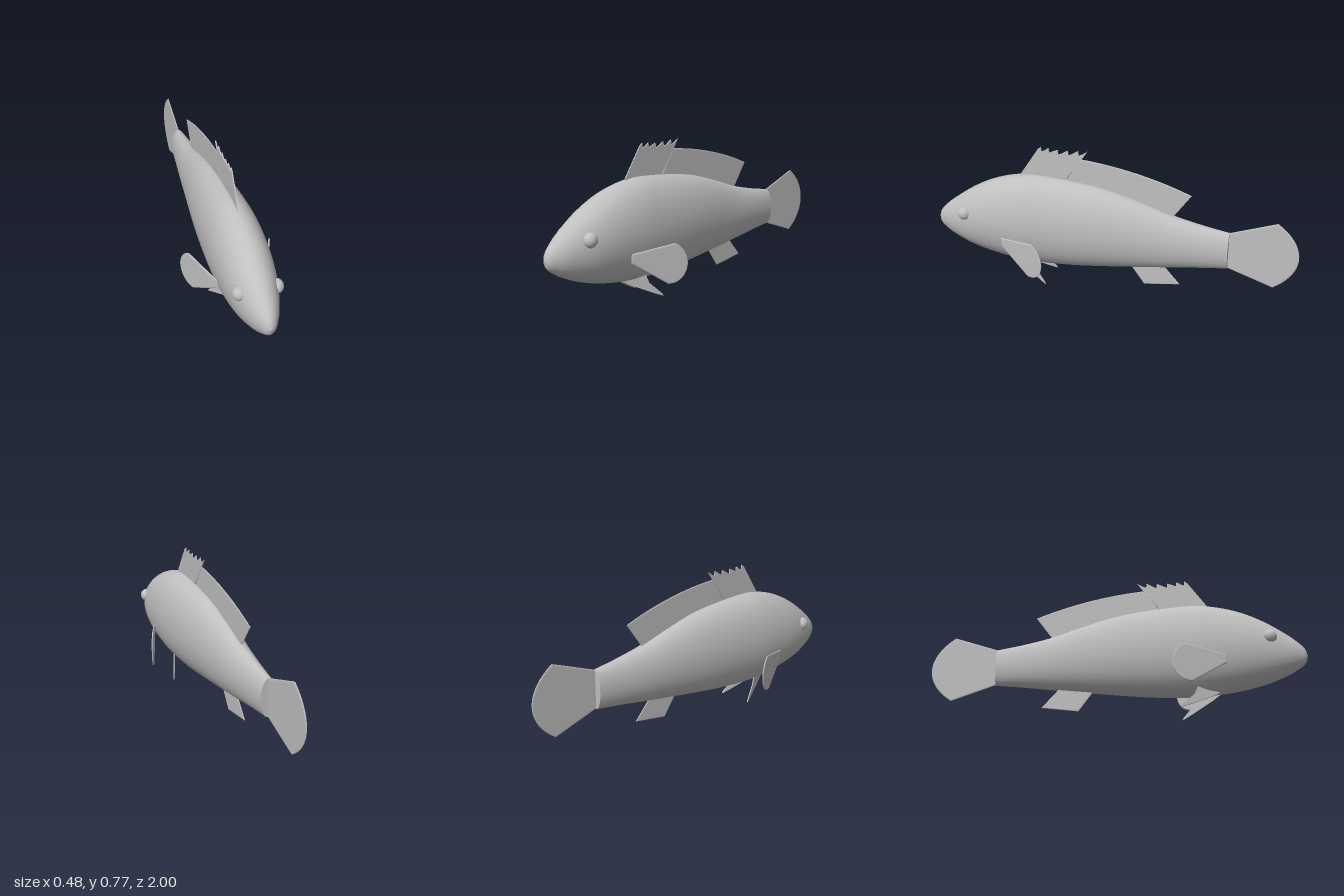
import * as THREE from 'three';

const grey = new THREE.MeshStandardMaterial({ color: 0xc0c0c0 });
grey.name = 'grey';

// Body stations from nose to tail root: z, top y, bottom y, half width
const stations = [
  [1, 0.29, 0.29, 0], [0.985, 0.332, 0.25, 0.027], [0.95, 0.37, 0.222, 0.05],
  [0.9, 0.412, 0.193, 0.074], [0.8, 0.482, 0.152, 0.106], [0.7, 0.537, 0.125, 0.125],
  [0.6, 0.575, 0.107, 0.134], [0.5, 0.598, 0.096, 0.138], [0.4, 0.607, 0.09, 0.137],
  [0.2, 0.594, 0.099, 0.128], [0, 0.565, 0.12, 0.112], [-0.2, 0.508, 0.145, 0.09],
  [-0.34, 0.463, 0.163, 0.075], [-0.5, 0.428, 0.184, 0.057], [-0.64, 0.405, 0.2, 0.042],
];

// Smooth skin of elliptical rings
function bodyGeometry(rings = 70, sides = 40) {
  const upper = new THREE.CatmullRomCurve3(stations.map(([z, t, , w]) => new THREE.Vector3(w, t, z)), false, 'catmullrom');
  const lower = new THREE.CatmullRomCurve3(stations.map(([z, , b, w]) => new THREE.Vector3(w, b, z)), false, 'catmullrom');
  const pos = [], idx = [];
  for (let i = 0; i <= rings; i++) {
    const u = upper.getPoint(i / rings), l = lower.getPoint(i / rings);
    for (let j = 0; j < sides; j++) {
      const a = (j / sides) * Math.PI * 2;
      pos.push(u.x * Math.cos(a), (u.y + l.y) / 2 + ((u.y - l.y) / 2) * Math.sin(a), u.z);
      if (i === rings) continue;
      const k = (j + 1) % sides, p = i * sides, q = p + sides;
      idx.push(p + j, q + j, p + k, q + j, q + k, p + k);
    }
  }
  const g = new THREE.BufferGeometry();
  g.setAttribute('position', new THREE.Float32BufferAttribute(pos, 3));
  g.setIndex(idx);
  g.computeVertexNormals();
  return g;
}

// Thin fin: outline drawn in (z, y), leaning sideways as x = x0 + lean * (z0 - z)
function finGeometry(shape, thick, bevel, x0 = 0, lean = 0, z0 = 0) {
  const core = bevel ? thick * 0.4 : thick;
  const g = new THREE.ExtrudeGeometry(shape, {
    depth: core, curveSegments: 12, bevelEnabled: bevel > 0,
    bevelThickness: (thick - core) / 2, bevelSize: bevel, bevelOffset: -bevel, bevelSegments: 2,
  });
  g.translate(0, 0, -core / 2);
  return g.applyMatrix4(new THREE.Matrix4().set(
    -lean, 0, -1, x0 + lean * z0,
    0, 1, 0, 0,
    1, 0, 0, 0,
    0, 0, 0, 1));
}

export function createModel() {
  const fish = new THREE.Group();
  fish.name = 'fish';
  const add = (name, geometry) => {
    const m = new THREE.Mesh(geometry, grey);
    m.name = name;
    fish.add(m);
    return m;
  };

  add('body', bodyGeometry());
  const cap = add('tailRootCap', new THREE.CircleGeometry(1, 40));
  cap.rotation.y = Math.PI;
  cap.scale.set(0.042, 0.1025, 1);
  cap.position.set(0, 0.3025, -0.64);

  // Tail fin with a rounded trailing edge
  const tail = new THREE.Shape();
  tail.moveTo(-0.62, 0.4);
  tail.lineTo(-0.64, 0.405);
  tail.lineTo(-0.88, 0.49);
  tail.bezierCurveTo(-0.96, 0.435, -1, 0.37, -1, 0.305);
  tail.bezierCurveTo(-1, 0.24, -0.96, 0.175, -0.88, 0.123);
  tail.lineTo(-0.64, 0.203);
  tail.lineTo(-0.62, 0.21);
  add('tailFin', finGeometry(tail, 0.007, 0.01));

  // Spiny front dorsal fin: a row of swept points
  const spiny = new THREE.Shape();
  spiny.moveTo(0.505, 0.585);
  spiny.lineTo(0.5, 0.6);
  const peaks = [[0.378, 0.77], [0.335, 0.768], [0.285, 0.762], [0.228, 0.764], [0.172, 0.768], [0.12, 0.77]];
  spiny.lineTo(0.395, 0.755);
  peaks.forEach(([z, y], i) => {
    spiny.lineTo(z, y);
    if (i < peaks.length - 1) spiny.lineTo(z - 0.004, y - 0.026).lineTo(z - 0.022, y - 0.018);
  });
  spiny.lineTo(0.158, 0.715);
  spiny.lineTo(0.25, 0.59);
  spiny.lineTo(0.26, 0.56);
  add('spinyDorsalFin', finGeometry(spiny, 0.006, 0));

  // Long soft dorsal fin, its base sunk into the back
  const soft = new THREE.Shape();
  soft.moveTo(0.26, 0.57);
  soft.lineTo(0.155, 0.722);
  soft.bezierCurveTo(-0.03, 0.708, -0.24, 0.665, -0.435, 0.587);
  soft.lineTo(-0.345, 0.461);
  soft.lineTo(-0.33, 0.44);
  soft.quadraticCurveTo(-0.05, 0.54, 0.26, 0.57);
  add('softDorsalFin', finGeometry(soft, 0.006, 0.008));

  // Anal fin
  const anal = new THREE.Shape();
  anal.moveTo(-0.1, 0.165);
  anal.lineTo(-0.195, 0.035);
  anal.lineTo(-0.39, 0.062);
  anal.lineTo(-0.28, 0.185);
  add('analFin', finGeometry(anal, 0.006, 0.008));

  // Paired fins and eyes
  const pectoral = new THREE.Shape();
  pectoral.moveTo(0.58, 0.265);
  pectoral.lineTo(0.37, 0.297);
  pectoral.bezierCurveTo(0.33, 0.275, 0.308, 0.23, 0.308, 0.19);
  pectoral.bezierCurveTo(0.312, 0.13, 0.35, 0.09, 0.405, 0.096);
  pectoral.lineTo(0.58, 0.22);

  const pelvic = new THREE.Shape();
  pelvic.moveTo(0.54, 0.1);
  pelvic.lineTo(0.43, 0.13);
  pelvic.lineTo(0.41, 0.078);
  pelvic.lineTo(0.345, 0.013);
  pelvic.lineTo(0.34, 0);
  pelvic.lineTo(0.39, 0.022);
  pelvic.lineTo(0.5, 0.076);

  for (const [side, s] of [['left', 1], ['right', -1]]) {
    add(side + 'PectoralFin', finGeometry(pectoral, 0.009, 0.008, s * 0.125, s * 0.42, 0.58));
    add(side + 'PelvicFin', finGeometry(pelvic, 0.006, 0, s * 0.02, s * 0.42, 0.53));
    const eye = add(side + 'Eye', new THREE.SphereGeometry(0.037, 24, 16));
    eye.position.set(s * 0.091, 0.369, 0.805);
    eye.scale.x = 0.92;
  }
  return fish;
}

========

Retype all records exactly as shown above, images excluded.

import * as THREE from 'three';

const grey = new THREE.MeshStandardMaterial({ color: 0xc0c0c0 });
grey.name = 'grey';

// Body stations from nose to tail root: z, top y, bottom y, half width
const stations = [
  [1, 0.29, 0.29, 0], [0.985, 0.332, 0.25, 0.027], [0.95, 0.37, 0.222, 0.05],
  [0.9, 0.412, 0.193, 0.074], [0.8, 0.482, 0.152, 0.106], [0.7, 0.537, 0.125, 0.125],
  [0.6, 0.575, 0.107, 0.134], [0.5, 0.598, 0.096, 0.138], [0.4, 0.607, 0.09, 0.137],
  [0.2, 0.594, 0.099, 0.128], [0, 0.565, 0.12, 0.112], [-0.2, 0.508, 0.145, 0.09],
  [-0.34, 0.463, 0.163, 0.075], [-0.5, 0.428, 0.184, 0.057], [-0.64, 0.405, 0.2, 0.042],
];

// Smooth skin of elliptical rings
function bodyGeometry(rings = 70, sides = 40) {
  const upper = new THREE.CatmullRomCurve3(stations.map(([z, t, , w]) => new THREE.Vector3(w, t, z)), false, 'catmullrom');
  const lower = new THREE.CatmullRomCurve3(stations.map(([z, , b, w]) => new THREE.Vector3(w, b, z)), false, 'catmullrom');
  const pos = [], idx = [];
  for (let i = 0; i <= rings; i++) {
    const u = upper.getPoint(i / rings), l = lower.getPoint(i / rings);
    for (let j = 0; j < sides; j++) {
      const a = (j / sides) * Math.PI * 2;
      pos.push(u.x * Math.cos(a), (u.y + l.y) / 2 + ((u.y - l.y) / 2) * Math.sin(a), u.z);
      if (i === rings) continue;
      const k = (j + 1) % sides, p = i * sides, q = p + sides;
      idx.push(p + j, q + j, p + k, q + j, q + k, p + k);
    }
  }
  const g = new THREE.BufferGeometry();
  g.setAttribute('position', new THREE.Float32BufferAttribute(pos, 3));
  g.setIndex(idx);
  g.computeVertexNormals();
  return g;
}

// Thin fin: outline drawn in (z, y), leaning sideways as x = x0 + lean * (z0 - z)
function finGeometry(shape, thick, bevel, x0 = 0, lean = 0, z0 = 0) {
  const core = bevel ? thick * 0.4 : thick;
  const g = new THREE.ExtrudeGeometry(shape, {
    depth: core, curveSegments: 12, bevelEnabled: bevel > 0,
    bevelThickness: (thick - core) / 2, bevelSize: bevel, bevelOffset: -bevel, bevelSegments: 2,
  });
  g.translate(0, 0, -core / 2);
  return g.applyMatrix4(new THREE.Matrix4().set(
    -lean, 0, -1, x0 + lean * z0,
    0, 1, 0, 0,
    1, 0, 0, 0,
    0, 0, 0, 1));
}

export function createModel() {
  const fish = new THREE.Group();
  fish.name = 'fish';
  const add = (name, geometry) => {
    const m = new THREE.Mesh(geometry, grey);
    m.name = name;
    fish.add(m);
    return m;
  };

  add('body', bodyGeometry());
  const cap = add('tailRootCap', new THREE.CircleGeometry(1, 40));
  cap.rotation.y = Math.PI;
  cap.scale.set(0.042, 0.1025, 1);
  cap.position.set(0, 0.3025, -0.64);

  // Tail fin with a rounded trailing edge
  const tail = new THREE.Shape();
  tail.moveTo(-0.62, 0.4);
  tail.lineTo(-0.64, 0.405);
  tail.lineTo(-0.88, 0.49);
  tail.bezierCurveTo(-0.96, 0.435, -1, 0.37, -1, 0.305);
  tail.bezierCurveTo(-1, 0.24, -0.96, 0.175, -0.88, 0.123);
  tail.lineTo(-0.64, 0.203);
  tail.lineTo(-0.62, 0.21);
  add('tailFin', finGeometry(tail, 0.007, 0.01));

  // Spiny front dorsal fin: a row of swept points
  const spiny = new THREE.Shape();
  spiny.moveTo(0.505, 0.585);
  spiny.lineTo(0.5, 0.6);
  const peaks = [[0.378, 0.77], [0.335, 0.768], [0.285, 0.762], [0.228, 0.764], [0.172, 0.768], [0.12, 0.77]];
  spiny.lineTo(0.395, 0.755);
  peaks.forEach(([z, y], i) => {
    spiny.lineTo(z, y);
    if (i < peaks.length - 1) spiny.lineTo(z - 0.004, y - 0.026).lineTo(z - 0.022, y - 0.018);
  });
  spiny.lineTo(0.158, 0.715);
  spiny.lineTo(0.25, 0.59);
  spiny.lineTo(0.26, 0.56);
  add('spinyDorsalFin', finGeometry(spiny, 0.006, 0));

  // Long soft dorsal fin, its base sunk into the back
  const soft = new THREE.Shape();
  soft.moveTo(0.26, 0.57);
  soft.lineTo(0.155, 0.722);
  soft.bezierCurveTo(-0.03, 0.708, -0.24, 0.665, -0.435, 0.587);
  soft.lineTo(-0.345, 0.461);
  soft.lineTo(-0.33, 0.44);
  soft.quadraticCurveTo(-0.05, 0.54, 0.26, 0.57);
  add('softDorsalFin', finGeometry(soft, 0.006, 0.008));

  // Anal fin
  const anal = new THREE.Shape();
  anal.moveTo(-0.1, 0.165);
  anal.lineTo(-0.195, 0.035);
  anal.lineTo(-0.39, 0.062);
  anal.lineTo(-0.28, 0.185);
  add('analFin', finGeometry(anal, 0.006, 0.008));

  // Paired fins and eyes
  const pectoral = new THREE.Shape();
  pectoral.moveTo(0.58, 0.265);
  pectoral.lineTo(0.37, 0.297);
  pectoral.bezierCurveTo(0.33, 0.275, 0.308, 0.23, 0.308, 0.19);
  pectoral.bezierCurveTo(0.312, 0.13, 0.35, 0.09, 0.405, 0.096);
  pectoral.lineTo(0.58, 0.22);

  const pelvic = new THREE.Shape();
  pelvic.moveTo(0.54, 0.1);
  pelvic.lineTo(0.43, 0.13);
  pelvic.lineTo(0.41, 0.078);
  pelvic.lineTo(0.345, 0.013);
  pelvic.lineTo(0.34, 0);
  pelvic.lineTo(0.39, 0.022);
  pelvic.lineTo(0.5, 0.076);

  for (const [side, s] of [['left', 1], ['right', -1]]) {
    add(side + 'PectoralFin', finGeometry(pectoral, 0.009, 0.008, s * 0.125, s * 0.42, 0.58));
    add(side + 'PelvicFin', finGeometry(pelvic, 0.006, 0, s * 0.02, s * 0.42, 0.53));
    const eye = add(side + 'Eye', new THREE.SphereGeometry(0.037, 24, 16));
    eye.position.set(s * 0.091, 0.369, 0.805);
    eye.scale.x = 0.92;
  }
  return fish;
}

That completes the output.